These resources may be helpful in addressing your concerns:
- Bias or Hate Reporting
- Graduate Assistantship Policies and Procedures
- Hostile and Intimidating Behavior Policies and Procedures
- Dean of Students Office (for all students to seek grievance assistance and support)
- Employee Assistance (for personal counseling and workplace consultation around communication and conflict involving graduate assistants and other employees, post-doctoral students, faculty and staff)
- Employee Disability Resource Office (for qualified employees or applicants with disabilities to have equal employment opportunities)
- Graduate School (for informal advice at any level of review and for official appeals of program/departmental or school/college grievance decisions)
- Office of Compliance (for class harassment and discrimination, including sexual harassment and sexual violence)
- Office of Student Conduct and Community Standards (for conflicts involving students)
- Ombuds Office for Faculty and Staff (for employed graduate students and post-docs, as well as faculty and staff)
- Title IX (for concerns about discrimination)
Students should contact the department chair or program director with questions about grievances. They may also contact the L&S Academic Divisional Associate Deans, the L&S Associate Dean for Teaching and Learning Administration, or the L&S Director of Human Resources.
Graduate School Resources
Take advantage of the Graduate School's professional development resources to build skills, thrive academically, and launch your career.
The Department of History is committed to training our students to develop skills required for a variety of careers both in and outside the academy. Although a large network of our alumni teach at colleges and universities in the U.S. and across the world, a number of our Ph.D.s have enjoyed considerable success outside the academy. They include recent graduates who are currently a museum curator, teachers at prestigious preparatory academies, a historian with the U.S. Secretary of Defense's POW/Missing Persons Agency, a CEO of an investment firm, an analyst for a defense contractor, an editor at a small press, and consultants working with non-profits in the human services, education, and public policy fields. In recent years we have undertaken a number of initiatives, detailed below, to broaden the training of our students for a wide array of careers.

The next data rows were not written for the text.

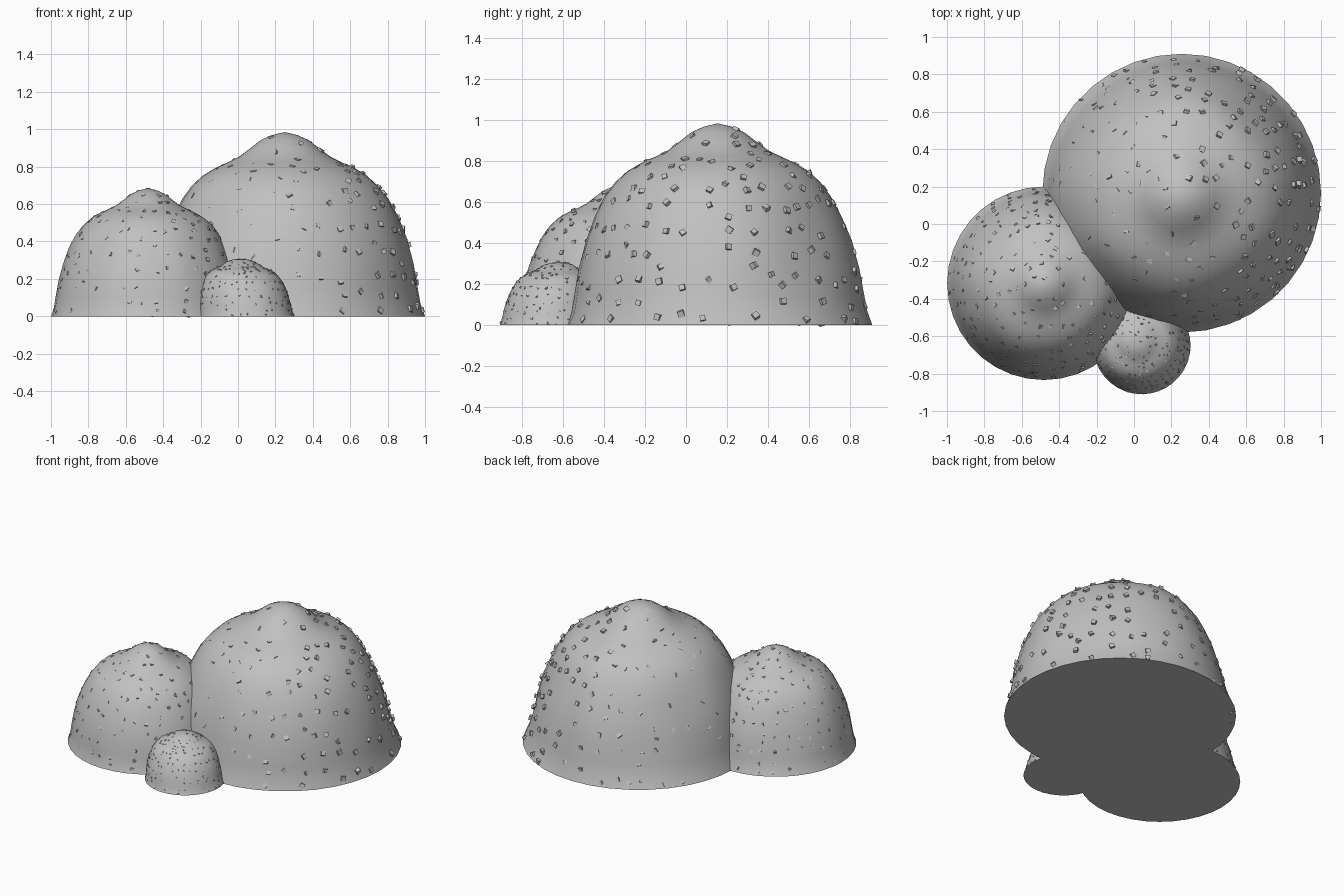
import bpy, bmesh, math, random
from mathutils import Vector, Matrix, noise

cube = bpy.data.objects.get("Cube")
if cube:
    bpy.data.objects.remove(cube, do_unlink=True)

stone = bpy.data.materials.new("stone grey")
stone.use_nodes = True
GREY = (0.53, 0.53, 0.53, 1)
stone.diffuse_color = GREY
stone.node_tree.nodes["Principled BSDF"].inputs["Base Color"].default_value = GREY

# Dome outline as (radius, height), both relative to the mound's size
PROFILE = [(1, 0), (.968, .07), (.952, .15), (.925, .28), (.875, .42), (.81, .54),
           (.74, .64), (.67, .71), (.59, .765), (.5, .805), (.41, .835),
           (.33, .865), (.25, .91), (.17, .957), (.09, .984)]
SEGMENTS = 36


def finish(bm, name, smooth):
    mesh = bpy.data.meshes.new(name)
    bm.to_mesh(mesh)
    bm.free()
    mesh.materials.append(stone)
    obj = bpy.data.objects.new(name, mesh)
    bpy.context.collection.objects.link(obj)
    if smooth:
        bpy.ops.object.select_all(action="DESELECT")
        obj.select_set(True)
        bpy.context.view_layer.objects.active = obj
        bpy.ops.object.shade_smooth_by_angle(angle=math.radians(50))
    return obj


def mound(name, centre, radius, height, lean, fullness, seed):
    """Lumpy closed dome, its crown shifted by lean and its back corners pinched."""
    bm = bmesh.new()
    rings = []
    for r, z in PROFILE:
        ring = []
        for i in range(SEGMENTS):
            a = math.tau * i / SEGMENTS
            c, s = math.cos(a), math.sin(a)
            spot = Vector((c * r, s * r, z * .6)) * 4 + Vector((seed, 0, 0))
            lump = 1 + .02 * noise.noise(spot) * min(1, z * 5)
            pinch = 1 - .055 * 2 * max(0, s) * abs(c) * min(1, 4 * z * (1 - z))
            reach = radius * r ** fullness * lump * pinch
            ring.append(bm.verts.new((centre[0] + c * reach + lean[0] * z,
                                      centre[1] + s * reach + lean[1] * z,
                                      z * height)))
        rings.append(ring)
    for low, high in zip(rings, rings[1:]):
        for i in range(SEGMENTS):
            j = (i + 1) % SEGMENTS
            bm.faces.new((low[i], low[j], high[j], high[i]))
    top = bm.verts.new((centre[0] + lean[0], centre[1] + lean[1], height))
    for i in range(SEGMENTS):
        bm.faces.new((rings[-1][i], rings[-1][(i + 1) % SEGMENTS], top))
    bm.faces.new(rings[0][::-1])
    bm.normal_update()
    return finish(bm, name, True)


def studs(name, dome, count, size, spacing, sink, slant, seed):
    """Small tilted cubes scattered over the dome, sunk deeper away from +x by slant."""
    rng = random.Random(seed)
    faces = [f for f in dome.data.polygons if f.normal.z > -.5]
    weights = [f.area for f in faces]
    placed = []
    bm = bmesh.new()
    for _ in range(count * 12):
        if len(placed) == count:
            break
        face = rng.choices(faces, weights)[0]
        corners = [dome.data.vertices[v].co for v in face.vertices]
        mix = [rng.random() for _ in corners]
        p = sum((c * m for c, m in zip(corners, mix)), Vector()) / sum(mix)
        if p.z < size * .7 or any((p - q).length < spacing for q in placed):
            continue
        placed.append(p)
        n = face.normal
        depth = size * (sink - slant * (n.x + n.y * .35))
        turn = (n.to_track_quat("Z", "Y").to_matrix().to_4x4()
                @ Matrix.Rotation(rng.uniform(0, math.tau), 4, "Z")
                @ Matrix.Rotation(rng.uniform(-.6, .6), 4, "X"))
        bmesh.ops.create_cube(bm, size=size * rng.uniform(.85, 1.15),
                              matrix=Matrix.Translation(p - n * depth) @ turn)
    finish(bm, name, False)


# label, (centre, radius, height, crown lean, fullness),
#        (stud count, size, spacing, sink, slant)
MOUNDS = [
    ("large", ((.255, .165), .745, .985, (-.005, -.01), 1), (240, .027, .066, .32, .36)),
    ("medium", ((-.482, -.317), .517, .685, (0, 0), 1), (230, .018, .044, .28, .15)),
    ("small", ((.042, -.65), .26, .308, (-.03, .03), .75), (230, .01, .02, .22, .1)),
]
for k, (label, shape, scatter) in enumerate(MOUNDS):
    dome = mound(label + "_mound", *shape, k * 7.3)
    studs(label + "_mound_studs", dome, *scatter, k + 1)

Much of the preparation for the job market occurs informally and over the course of the student's graduate career—in the mentoring relationship between faculty advisor and student, in the presentation of student research in department venues, in the student's participation in professional conferences, and in early forms of professional publication. Coursework, such as for the minor requirement or certificates, can be an avenue to expanded competencies. The Center for Humanities, for example, offers a. Be sure to explore the Graduate School's resources such as " " and its .

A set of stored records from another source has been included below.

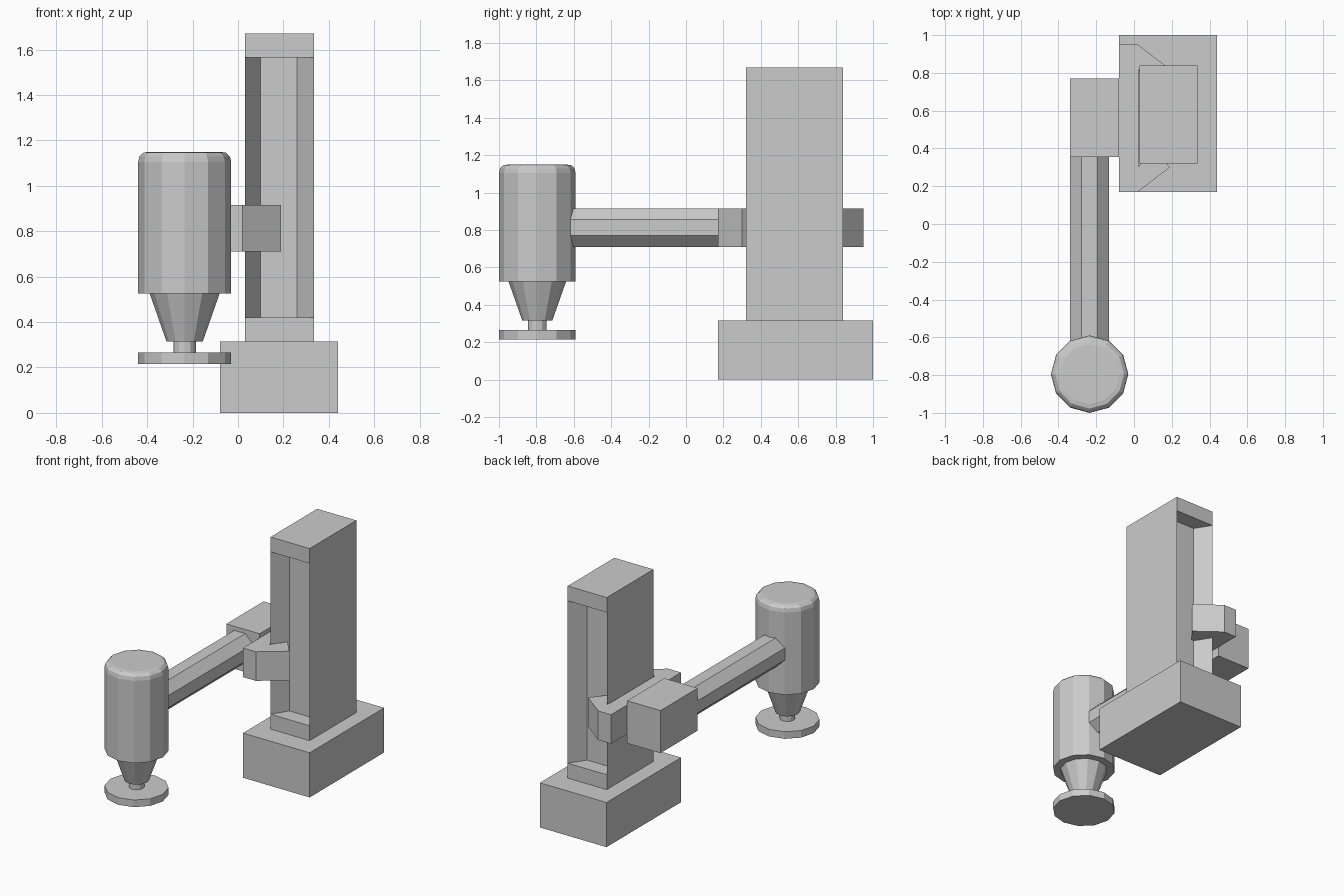
import bpy, bmesh
from math import pi, sin, cos
from mathutils import Matrix

if "Cube" in bpy.data.objects:
    bpy.data.objects.remove(bpy.data.objects["Cube"])


def finish(bm, name):
    bmesh.ops.remove_doubles(bm, verts=bm.verts, dist=1e-5)
    bmesh.ops.recalc_face_normals(bm, faces=bm.faces)
    me = bpy.data.meshes.new(name)
    bm.to_mesh(me)
    bm.free()
    ob = bpy.data.objects.new(name, me)
    bpy.context.collection.objects.link(ob)
    return ob


def add_prism(bm, pts, z0, z1):
    """Extrude a plan outline (x, y) from z0 to z1."""
    face = bm.faces.new([bm.verts.new((x, y, z0)) for x, y in pts])
    ext = bmesh.ops.extrude_face_region(bm, geom=[face])
    verts = [g for g in ext["geom"] if isinstance(g, bmesh.types.BMVert)]
    bmesh.ops.translate(bm, verts=verts, vec=(0, 0, z1 - z0))


def prism(name, pts, z0, z1):
    bm = bmesh.new()
    add_prism(bm, pts, z0, z1)
    return finish(bm, name)


def rect(x0, x1, y0, y1):
    return [(x0, y0), (x1, y0), (x1, y1), (x0, y1)]


def mirrored(pts, yc):
    """Complete an outline by mirroring it about y = yc."""
    return pts + [(x, 2 * yc - y) for x, y in reversed(pts)]


def lathe(name, profile, cx, cy, sides=12):
    """Revolve (radius, z) points, capped at both ends."""
    bm = bmesh.new()
    rings = [[bm.verts.new((cx + r * cos(2 * pi * i / sides),
                            cy + r * sin(2 * pi * i / sides), z))
              for i in range(sides)] for r, z in profile]
    for a, b in zip(rings, rings[1:]):
        for i in range(sides):
            j = (i + 1) % sides
            bm.faces.new((a[i], a[j], b[j], b[i]))
    bm.faces.new(rings[0])
    bm.faces.new(rings[-1])
    return finish(bm, name)


# Foot block
prism("base", rect(-0.08, 0.44, 0.17, 1.0), 0, 0.315)

# Column: plain ends, with trapezoid guide grooves front and back
cut = [(0.03, 0.32), (0.10, 0.43), (0.26, 0.43), (0.335, 0.32)]
column = prism("column", rect(0.03, 0.335, 0.32, 0.84), 0.315, 1.67)
bm = bmesh.new()
grooved = cut + [(x, 1.16 - y) for x, y in reversed(cut)]
column_mesh = bmesh.new()
levels = [0.315, 0.42, 1.565, 1.67]
for z0, z1, outline in ((levels[0], levels[1], rect(0.03, 0.335, 0.32, 0.84)),
                        (levels[1], levels[2], grooved),
                        (levels[2], levels[3], rect(0.03, 0.335, 0.32, 0.84))):
    add_prism(column_mesh, outline, z0, z1)
bm.free()
bmesh.ops.recalc_face_normals(column_mesh, faces=column_mesh.faces)
column_mesh.to_mesh(column.data)
column_mesh.free()

# Sliding carriage with two claws gripping the grooves
claw = [(-0.08, 0.17), (0.02, 0.17), (0.19, 0.30), (0.10, 0.41), (0.025, 0.305)]
prism("carriage", mirrored(claw, 0.56), 0.71, 0.915)
prism("arm_block", rect(-0.34, -0.08, 0.355, 0.77), 0.645, 0.945)

# Octagonal arm running forward to the head
cx, cy, arm_z = -0.235, -0.795, 0.8125
r = 0.1035 / cos(pi / 8)
bm = bmesh.new()
add_prism(bm, [(r * cos(pi / 8 + i * pi / 4), r * sin(pi / 8 + i * pi / 4))
               for i in range(8)], 0, 1.055)
bmesh.ops.transform(bm, verts=bm.verts, matrix=Matrix.Translation((cx, 0.355, arm_z))
                    @ Matrix.Rotation(pi / 2, 4, 'X'))
finish(bm, "arm")

# Motor head with rounded top, tapered nose, spindle and disc
lathe("motor_head", [(0.205, 0.525), (0.205, 1.105), (0.199, 1.13),
                     (0.182, 1.146), (0.158, 1.15)], cx, cy)
lathe("nose_cone", [(0.08, 0.315), (0.154, 0.525)], cx, cy)
lathe("spindle", [(0.05, 0.265), (0.05, 0.315)], cx, cy)
lathe("disc", [(0.205, 0.215), (0.205, 0.265)], cx, cy)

Whatever career paths interest you, we encourage you to plan ahead and discuss your options—early and often—with your faculty advisor(s), with the Director of Graduate Studies, or with the Graduate Coordinator.
PROFESSIONAL DEVELOPMENT SEMINARS (HISTORY 710)

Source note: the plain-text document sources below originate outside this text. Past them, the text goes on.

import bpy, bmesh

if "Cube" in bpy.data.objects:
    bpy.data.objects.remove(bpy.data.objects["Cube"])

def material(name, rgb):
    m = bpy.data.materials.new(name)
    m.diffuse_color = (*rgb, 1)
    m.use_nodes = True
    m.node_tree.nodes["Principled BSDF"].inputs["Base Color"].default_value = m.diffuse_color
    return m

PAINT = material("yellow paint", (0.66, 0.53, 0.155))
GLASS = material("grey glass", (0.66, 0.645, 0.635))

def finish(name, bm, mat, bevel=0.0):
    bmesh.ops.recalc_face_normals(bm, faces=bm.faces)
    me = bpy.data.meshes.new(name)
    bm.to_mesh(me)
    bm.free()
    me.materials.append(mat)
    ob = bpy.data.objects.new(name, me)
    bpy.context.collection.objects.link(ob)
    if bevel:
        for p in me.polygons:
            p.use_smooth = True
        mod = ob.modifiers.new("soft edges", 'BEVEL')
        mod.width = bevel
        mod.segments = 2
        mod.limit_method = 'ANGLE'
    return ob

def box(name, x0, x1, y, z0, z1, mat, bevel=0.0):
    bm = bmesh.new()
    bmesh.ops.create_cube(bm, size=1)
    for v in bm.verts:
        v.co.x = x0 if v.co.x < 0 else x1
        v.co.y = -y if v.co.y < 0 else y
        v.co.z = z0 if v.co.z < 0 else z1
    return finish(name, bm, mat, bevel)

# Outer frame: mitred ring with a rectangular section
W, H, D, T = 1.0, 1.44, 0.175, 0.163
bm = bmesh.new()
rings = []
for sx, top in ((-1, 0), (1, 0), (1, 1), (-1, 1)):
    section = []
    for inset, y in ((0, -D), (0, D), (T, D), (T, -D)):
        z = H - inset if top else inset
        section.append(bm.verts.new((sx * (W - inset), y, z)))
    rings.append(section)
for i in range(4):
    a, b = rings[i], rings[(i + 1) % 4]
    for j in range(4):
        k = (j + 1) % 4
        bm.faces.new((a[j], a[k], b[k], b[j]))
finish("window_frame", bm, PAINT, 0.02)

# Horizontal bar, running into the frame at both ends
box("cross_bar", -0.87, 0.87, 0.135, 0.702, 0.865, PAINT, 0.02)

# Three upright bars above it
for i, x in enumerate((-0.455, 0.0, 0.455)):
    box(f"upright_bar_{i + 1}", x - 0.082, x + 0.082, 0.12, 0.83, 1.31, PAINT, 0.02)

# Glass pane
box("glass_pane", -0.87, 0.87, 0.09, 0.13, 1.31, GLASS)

PROFESSIONAL DEVELOPMENT EVENTS
Preliminary Examination Workshop
Curriculum Vitae Workshops
These workshops are designed for students at all levels, ranging from first- year students writing CVs for campus positions to advanced dissertators on the job market.
The Graduate Program offers a series of opportunities to practice with a committee of our faculty for AHA interviews and on-campus job talks . They are open to a limited number of students who expect to be actively on the job market in the fall.
Careers in History Workshops
- Articulates research problems clearly and understands the limits of current theories, knowledge, or practices in the discipline of history.
- Pushes the boundaries of current historical knowledge in formulating research questions, in the selection or use of primary sources, or in interpreting evidence.
- Demonstrates breadth of historical and cultural knowledge.
- Is able to articulate the broader significance of their work to scholars in other fields or disciplines and to the broader public.
- Is able to design and teach courses at the undergraduate or graduate level.
- Fosters ethical and professional conduct.